→ ASSIGNMENT:
Each line in the records below, from the one that contains "me.materials.append(grey)" to the one that contains "bpy.ops.object.shade_smooth_by_angle(angle=math.radians(35))", should be reproduced exactly, the first and last included.

→ RECORDED INFORMATION:

__________

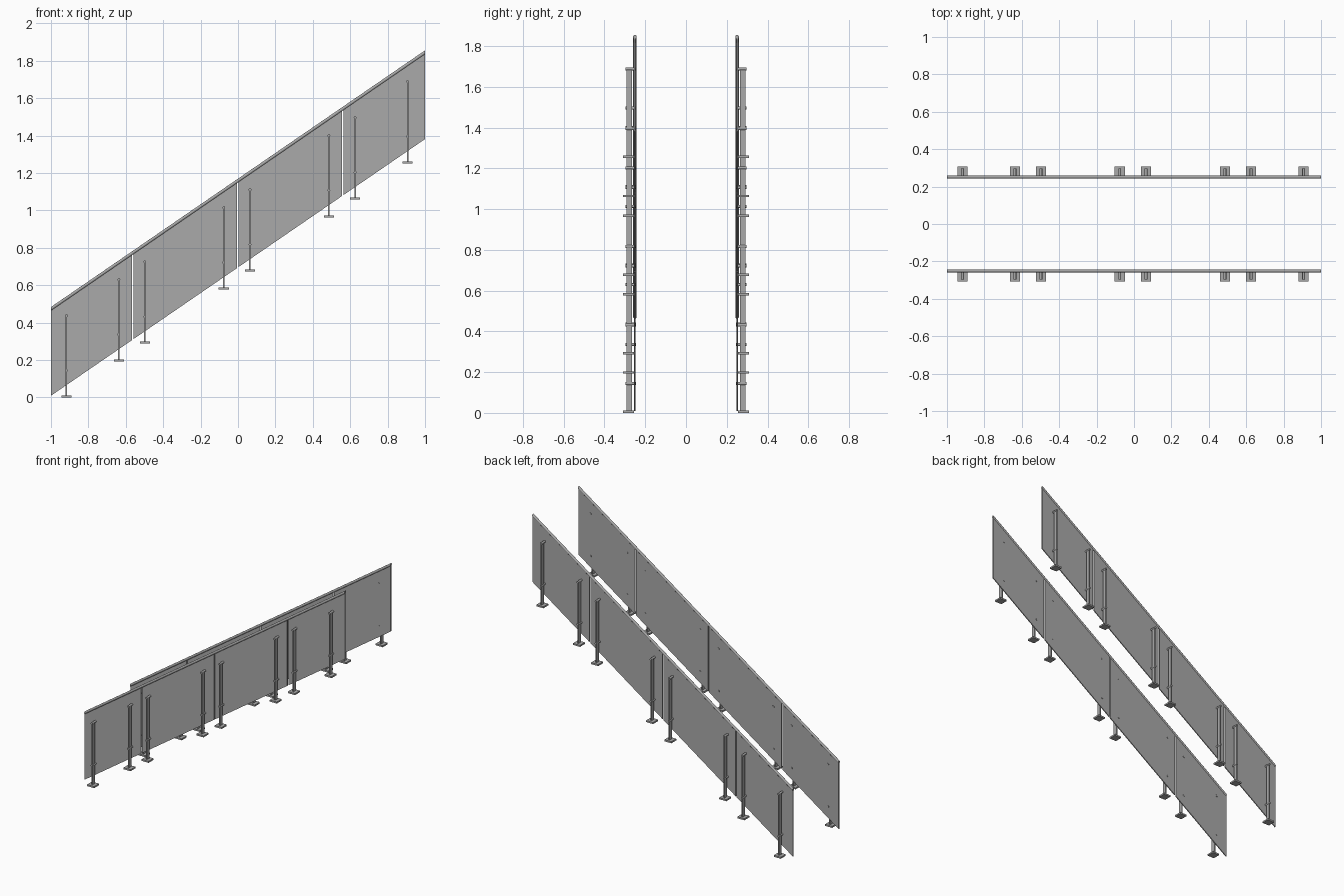
import bpy, bmesh, math
from mathutils import Matrix, Vector

if "Cube" in bpy.data.objects:
    bpy.data.objects.remove(bpy.data.objects["Cube"])

SLOPE = 0.686
grey = bpy.data.materials.new("brushed grey")
grey.diffuse_color = (0.4, 0.4, 0.4, 1)
grey.use_nodes = True
grey.node_tree.nodes["Principled BSDF"].inputs["Base Color"].default_value = grey.diffuse_color


def finish(bm, name, smooth=False):
    bmesh.ops.recalc_face_normals(bm, faces=bm.faces)
    me = bpy.data.meshes.new(name)
    bm.to_mesh(me)
    bm.free()
    me.materials.append(grey)
    ob = bpy.data.objects.new(name, me)
    bpy.context.collection.objects.link(ob)
    if smooth:
        bpy.context.view_layer.objects.active = ob
        ob.select_set(True)
        bpy.ops.object.shade_smooth_by_angle(angle=math.radians(35))
        ob.select_set(False)


def box(name, x, y, z, shear=0.0):
    """Box from (min, max) ranges; shear lifts z along x."""
    bm = bmesh.new()
    bmesh.ops.create_cube(bm, size=1)
    for v in bm.verts:
        px, py, pz = (r[0] + (c + 0.5) * (r[1] - r[0]) for c, r in zip(v.co, (x, y, z)))
        v.co = Vector((px, py, pz + shear * (px + 1)))
    finish(bm, name)


def rod(name, x, y0, y1, z, r):
    """Cylinder along y."""
    bm = bmesh.new()
    bmesh.ops.create_cone(bm, cap_ends=True, segments=16, radius1=r, radius2=r,
                          depth=abs(y1 - y0),
                          matrix=Matrix.Translation((x, (y0 + y1) / 2, z))
                          @ Matrix.Rotation(math.pi / 2, 4, 'X'))
    finish(bm, name, True)


def rail(name, y, z, r):
    """Sloping round rail with vertically cut ends."""
    bm = bmesh.new()
    bmesh.ops.create_cone(bm, cap_ends=True, segments=20, radius1=r, radius2=r, depth=2,
                          matrix=Matrix.Rotation(math.pi / 2, 4, 'Y'))
    stretch = math.sqrt(1 + SLOPE ** 2)
    for v in bm.verts:
        v.co = Vector((v.co.x, y + v.co.y, z + v.co.z * stretch + SLOPE * (v.co.x + 1)))
    finish(bm, name, True)


panels = [(-1, -0.568), (-0.56, -0.005), (0.003, 0.556), (0.565, 1)]
posts = [-0.917, -0.637, -0.498, -0.076, 0.064, 0.486, 0.626, 0.907]

for side, s in (("front", -1), ("back", 1)):
    def span(a, b):
        return tuple(sorted((s * a, s * b)))

    # sloping panels and handrail
    for i, px in enumerate(panels):
        box(f"{side}_panel_{i + 1}", px, span(0.2475, 0.2545), (0.009, 0.470), SLOPE)
    rail(f"{side}_handrail", s * 0.251, 0.473, 0.0085)

    # posts with base plates and two fixing pins each
    for i, x in enumerate(posts):
        z = SLOPE * (x - posts[0])
        n = i + 1
        box(f"{side}_base_plate_{n}", (x - 0.027, x + 0.027), span(0.254, 0.308), (z, z + 0.011))
        box(f"{side}_post_{n}", (x - 0.004, x + 0.004), span(0.266, 0.293), (z + 0.011, z + 0.438))
        for part, h in (("lower", 0.144), ("upper", 0.437)):
            rod(f"{side}_{part}_pin_{n}", x, s * 0.245, s * 0.297, z + h, 0.0075)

__________

→ TASK OUTPUT:
    me.materials.append(grey)
    ob = bpy.data.objects.new(name, me)
    bpy.context.collection.objects.link(ob)
    if smooth:
        bpy.context.view_layer.objects.active = ob
        ob.select_set(True)
        bpy.ops.object.shade_smooth_by_angle(angle=math.radians(35))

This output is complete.